• Task to carry out
Every line from the one with "tapered rod, upright" through the final line of the entries below should be returned exactly; leave out all other lines.

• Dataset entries
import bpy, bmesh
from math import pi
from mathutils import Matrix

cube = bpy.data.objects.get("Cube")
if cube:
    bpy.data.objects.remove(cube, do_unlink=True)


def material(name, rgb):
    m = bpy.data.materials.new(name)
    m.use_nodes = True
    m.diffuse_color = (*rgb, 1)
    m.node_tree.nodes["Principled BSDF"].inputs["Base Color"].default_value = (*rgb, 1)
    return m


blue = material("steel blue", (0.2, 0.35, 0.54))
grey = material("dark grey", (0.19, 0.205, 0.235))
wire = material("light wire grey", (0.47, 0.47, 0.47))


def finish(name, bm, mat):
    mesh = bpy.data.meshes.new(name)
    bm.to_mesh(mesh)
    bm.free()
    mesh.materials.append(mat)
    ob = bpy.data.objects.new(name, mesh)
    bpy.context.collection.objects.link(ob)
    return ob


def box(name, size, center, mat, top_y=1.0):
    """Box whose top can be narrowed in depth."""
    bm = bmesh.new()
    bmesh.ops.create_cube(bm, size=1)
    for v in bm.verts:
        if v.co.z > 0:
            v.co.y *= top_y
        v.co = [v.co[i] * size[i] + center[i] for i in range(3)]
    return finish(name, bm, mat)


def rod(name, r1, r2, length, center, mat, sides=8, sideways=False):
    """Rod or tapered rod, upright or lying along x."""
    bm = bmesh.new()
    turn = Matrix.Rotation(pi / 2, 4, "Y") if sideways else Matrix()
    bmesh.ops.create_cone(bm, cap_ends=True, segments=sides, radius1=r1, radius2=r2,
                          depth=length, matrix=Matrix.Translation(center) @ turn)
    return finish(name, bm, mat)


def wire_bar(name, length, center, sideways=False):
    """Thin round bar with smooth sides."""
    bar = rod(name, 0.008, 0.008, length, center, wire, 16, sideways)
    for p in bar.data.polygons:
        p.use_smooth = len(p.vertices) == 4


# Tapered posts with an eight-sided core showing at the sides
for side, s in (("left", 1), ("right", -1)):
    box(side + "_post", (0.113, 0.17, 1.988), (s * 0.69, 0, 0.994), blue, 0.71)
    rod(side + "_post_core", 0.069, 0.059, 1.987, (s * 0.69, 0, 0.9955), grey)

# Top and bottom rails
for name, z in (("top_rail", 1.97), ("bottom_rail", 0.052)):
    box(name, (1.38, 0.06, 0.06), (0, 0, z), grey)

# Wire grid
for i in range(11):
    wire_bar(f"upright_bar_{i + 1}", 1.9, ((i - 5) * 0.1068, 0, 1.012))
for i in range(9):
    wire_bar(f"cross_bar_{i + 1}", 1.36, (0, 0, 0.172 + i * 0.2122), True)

• Output for this exercise
    """Rod or tapered rod, upright or lying along x."""
    bm = bmesh.new()
    turn = Matrix.Rotation(pi / 2, 4, "Y") if sideways else Matrix()
    bmesh.ops.create_cone(bm, cap_ends=True, segments=sides, radius1=r1, radius2=r2,
                          depth=length, matrix=Matrix.Translation(center) @ turn)
    return finish(name, bm, mat)


def wire_bar(name, length, center, sideways=False):
    """Thin round bar with smooth sides."""
    bar = rod(name, 0.008, 0.008, length, center, wire, 16, sideways)
    for p in bar.data.polygons:
        p.use_smooth = len(p.vertices) == 4


# Tapered posts with an eight-sided core showing at the sides
for side, s in (("left", 1), ("right", -1)):
    box(side + "_post", (0.113, 0.17, 1.988), (s * 0.69, 0, 0.994), blue, 0.71)
    rod(side + "_post_core", 0.069, 0.059, 1.987, (s * 0.69, 0, 0.9955), grey)

# Top and bottom rails
for name, z in (("top_rail", 1.97), ("bottom_rail", 0.052)):
    box(name, (1.38, 0.06, 0.06), (0, 0, z), grey)

# Wire grid
for i in range(11):
    wire_bar(f"upright_bar_{i + 1}", 1.9, ((i - 5) * 0.1068, 0, 1.012))
for i in range(9):
    wire_bar(f"cross_bar_{i + 1}", 1.36, (0, 0, 0.172 + i * 0.2122), True)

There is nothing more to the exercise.